TASK ITEM. Copy out exactly the stretch of the listing below that begins at the line containing "half.append((top, Matrix()))" and ends at the line containing "# Smooth curved faces, keep edges sharp", and copy nothing outside it.
[EXERCISE MATERIALS — start]
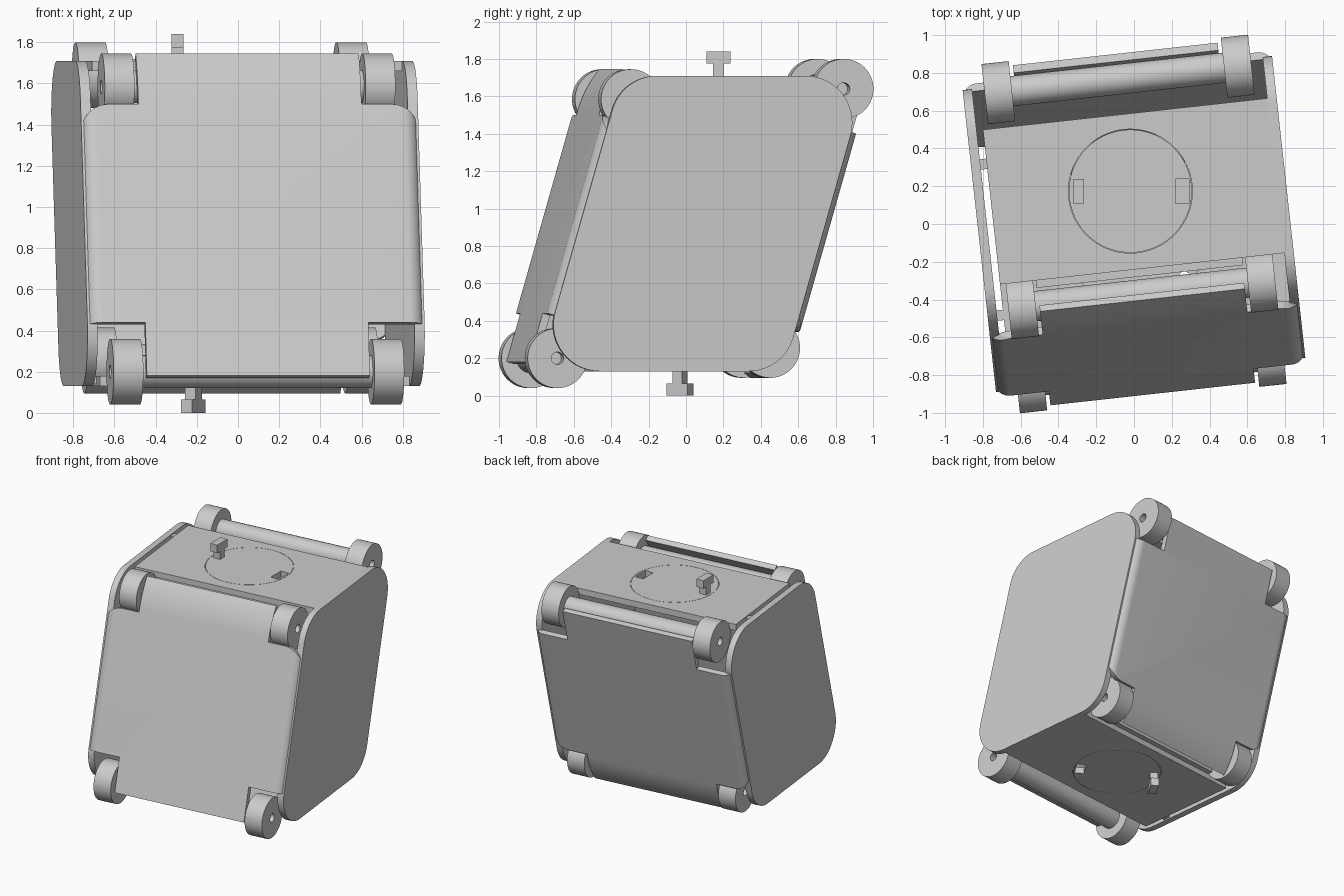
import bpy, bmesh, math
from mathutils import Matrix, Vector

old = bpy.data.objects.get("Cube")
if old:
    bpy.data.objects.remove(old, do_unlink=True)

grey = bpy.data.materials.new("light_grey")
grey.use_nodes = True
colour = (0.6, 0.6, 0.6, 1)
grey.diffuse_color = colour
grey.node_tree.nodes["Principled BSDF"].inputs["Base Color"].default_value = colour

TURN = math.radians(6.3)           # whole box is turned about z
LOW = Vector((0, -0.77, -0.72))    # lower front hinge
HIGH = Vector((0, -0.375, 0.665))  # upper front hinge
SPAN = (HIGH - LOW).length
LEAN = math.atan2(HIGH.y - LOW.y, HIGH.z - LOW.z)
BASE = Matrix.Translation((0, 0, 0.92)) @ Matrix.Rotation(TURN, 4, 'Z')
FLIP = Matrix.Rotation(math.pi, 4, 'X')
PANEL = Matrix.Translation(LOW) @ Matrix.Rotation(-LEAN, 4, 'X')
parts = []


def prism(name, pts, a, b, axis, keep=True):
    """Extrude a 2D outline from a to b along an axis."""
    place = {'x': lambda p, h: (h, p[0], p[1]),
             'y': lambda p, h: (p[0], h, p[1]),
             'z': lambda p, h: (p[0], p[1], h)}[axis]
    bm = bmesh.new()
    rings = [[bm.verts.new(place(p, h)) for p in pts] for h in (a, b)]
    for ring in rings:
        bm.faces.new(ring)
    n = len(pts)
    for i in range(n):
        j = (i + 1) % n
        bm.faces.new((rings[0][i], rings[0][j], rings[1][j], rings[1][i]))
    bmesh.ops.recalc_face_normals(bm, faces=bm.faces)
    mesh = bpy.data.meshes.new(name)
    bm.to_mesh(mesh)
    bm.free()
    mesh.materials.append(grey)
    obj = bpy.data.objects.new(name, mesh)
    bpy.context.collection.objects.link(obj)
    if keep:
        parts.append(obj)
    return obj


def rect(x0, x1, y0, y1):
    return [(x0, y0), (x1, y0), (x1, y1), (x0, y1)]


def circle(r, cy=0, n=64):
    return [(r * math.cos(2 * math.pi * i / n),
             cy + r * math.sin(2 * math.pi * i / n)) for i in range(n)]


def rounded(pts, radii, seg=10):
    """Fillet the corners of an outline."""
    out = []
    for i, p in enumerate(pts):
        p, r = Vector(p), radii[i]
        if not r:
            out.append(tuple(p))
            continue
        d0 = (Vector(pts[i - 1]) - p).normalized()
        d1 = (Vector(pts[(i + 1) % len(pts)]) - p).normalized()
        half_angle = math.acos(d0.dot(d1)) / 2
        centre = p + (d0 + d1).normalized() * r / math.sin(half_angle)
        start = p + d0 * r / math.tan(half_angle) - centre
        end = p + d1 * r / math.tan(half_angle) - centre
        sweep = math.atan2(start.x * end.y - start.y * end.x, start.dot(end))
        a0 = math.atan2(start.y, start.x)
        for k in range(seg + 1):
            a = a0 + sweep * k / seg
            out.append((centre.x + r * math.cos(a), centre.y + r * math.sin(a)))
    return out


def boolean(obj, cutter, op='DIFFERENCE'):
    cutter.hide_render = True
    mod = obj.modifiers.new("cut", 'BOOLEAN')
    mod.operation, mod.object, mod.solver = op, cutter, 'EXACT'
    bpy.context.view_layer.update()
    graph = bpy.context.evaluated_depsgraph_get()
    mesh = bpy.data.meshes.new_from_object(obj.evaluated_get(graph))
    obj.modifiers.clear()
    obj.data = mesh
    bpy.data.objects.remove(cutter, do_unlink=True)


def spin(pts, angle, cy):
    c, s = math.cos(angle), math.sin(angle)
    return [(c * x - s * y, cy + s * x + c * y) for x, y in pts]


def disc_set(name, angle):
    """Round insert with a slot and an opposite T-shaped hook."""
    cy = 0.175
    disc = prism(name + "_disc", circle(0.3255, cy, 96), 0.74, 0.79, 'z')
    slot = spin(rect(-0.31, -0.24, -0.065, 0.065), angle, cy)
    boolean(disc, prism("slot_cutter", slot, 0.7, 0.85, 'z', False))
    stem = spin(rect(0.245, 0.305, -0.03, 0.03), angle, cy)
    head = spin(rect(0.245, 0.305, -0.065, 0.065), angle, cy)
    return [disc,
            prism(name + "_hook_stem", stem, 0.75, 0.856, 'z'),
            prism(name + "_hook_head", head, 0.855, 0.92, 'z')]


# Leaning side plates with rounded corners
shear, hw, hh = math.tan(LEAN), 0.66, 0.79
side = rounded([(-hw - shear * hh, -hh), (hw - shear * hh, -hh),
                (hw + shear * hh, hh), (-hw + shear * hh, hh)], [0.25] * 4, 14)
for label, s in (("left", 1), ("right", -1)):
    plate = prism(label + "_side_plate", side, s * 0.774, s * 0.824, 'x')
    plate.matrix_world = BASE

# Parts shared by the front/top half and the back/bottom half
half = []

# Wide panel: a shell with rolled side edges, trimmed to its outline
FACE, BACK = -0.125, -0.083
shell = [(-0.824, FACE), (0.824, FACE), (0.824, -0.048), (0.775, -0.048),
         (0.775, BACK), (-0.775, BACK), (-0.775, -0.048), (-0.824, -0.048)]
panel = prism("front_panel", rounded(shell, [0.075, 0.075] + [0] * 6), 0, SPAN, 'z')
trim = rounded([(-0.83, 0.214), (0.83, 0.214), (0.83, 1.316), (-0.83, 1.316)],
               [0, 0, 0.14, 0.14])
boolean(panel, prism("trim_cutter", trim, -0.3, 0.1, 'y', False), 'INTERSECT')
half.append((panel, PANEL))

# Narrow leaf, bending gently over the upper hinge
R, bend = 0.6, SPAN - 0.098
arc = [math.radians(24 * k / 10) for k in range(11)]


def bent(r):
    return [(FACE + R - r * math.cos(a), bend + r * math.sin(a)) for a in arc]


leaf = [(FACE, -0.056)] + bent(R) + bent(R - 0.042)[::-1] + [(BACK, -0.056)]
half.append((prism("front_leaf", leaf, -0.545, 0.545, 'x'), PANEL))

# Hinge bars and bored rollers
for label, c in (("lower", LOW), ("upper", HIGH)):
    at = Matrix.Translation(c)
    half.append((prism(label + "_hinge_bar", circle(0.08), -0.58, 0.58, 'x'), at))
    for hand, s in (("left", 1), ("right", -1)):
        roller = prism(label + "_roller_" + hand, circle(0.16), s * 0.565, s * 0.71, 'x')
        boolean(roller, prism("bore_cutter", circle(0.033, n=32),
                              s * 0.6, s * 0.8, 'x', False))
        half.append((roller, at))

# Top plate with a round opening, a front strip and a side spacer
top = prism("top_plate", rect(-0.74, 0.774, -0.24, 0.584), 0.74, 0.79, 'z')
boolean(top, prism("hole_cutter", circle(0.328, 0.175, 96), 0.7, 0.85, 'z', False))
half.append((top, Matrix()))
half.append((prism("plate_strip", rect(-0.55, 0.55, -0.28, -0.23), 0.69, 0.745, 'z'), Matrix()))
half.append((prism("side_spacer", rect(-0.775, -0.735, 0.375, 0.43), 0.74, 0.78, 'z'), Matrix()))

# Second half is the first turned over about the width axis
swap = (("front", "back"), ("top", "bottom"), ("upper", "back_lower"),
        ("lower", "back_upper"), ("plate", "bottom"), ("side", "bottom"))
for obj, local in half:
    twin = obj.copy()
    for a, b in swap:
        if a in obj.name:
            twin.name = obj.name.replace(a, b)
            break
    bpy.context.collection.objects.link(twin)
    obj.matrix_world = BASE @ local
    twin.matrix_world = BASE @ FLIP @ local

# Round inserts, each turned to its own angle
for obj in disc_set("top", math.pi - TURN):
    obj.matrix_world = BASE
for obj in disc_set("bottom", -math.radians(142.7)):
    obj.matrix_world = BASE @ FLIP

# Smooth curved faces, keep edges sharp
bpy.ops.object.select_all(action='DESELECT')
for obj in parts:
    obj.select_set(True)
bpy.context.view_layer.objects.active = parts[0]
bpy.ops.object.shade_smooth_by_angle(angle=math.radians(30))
[EXERCISE MATERIALS — finish]
EXERCISE OUTPUT.
half.append((top, Matrix()))
half.append((prism("plate_strip", rect(-0.55, 0.55, -0.28, -0.23), 0.69, 0.745, 'z'), Matrix()))
half.append((prism("side_spacer", rect(-0.775, -0.735, 0.375, 0.43), 0.74, 0.78, 'z'), Matrix()))

# Second half is the first turned over about the width axis
swap = (("front", "back"), ("top", "bottom"), ("upper", "back_lower"),
        ("lower", "back_upper"), ("plate", "bottom"), ("side", "bottom"))
for obj, local in half:
    twin = obj.copy()
    for a, b in swap:
        if a in obj.name:
            twin.name = obj.name.replace(a, b)
            break
    bpy.context.collection.objects.link(twin)
    obj.matrix_world = BASE @ local
    twin.matrix_world = BASE @ FLIP @ local

# Round inserts, each turned to its own angle
for obj in disc_set("top", math.pi - TURN):
    obj.matrix_world = BASE
for obj in disc_set("bottom", -math.radians(142.7)):
    obj.matrix_world = BASE @ FLIP

# Smooth curved faces, keep edges sharp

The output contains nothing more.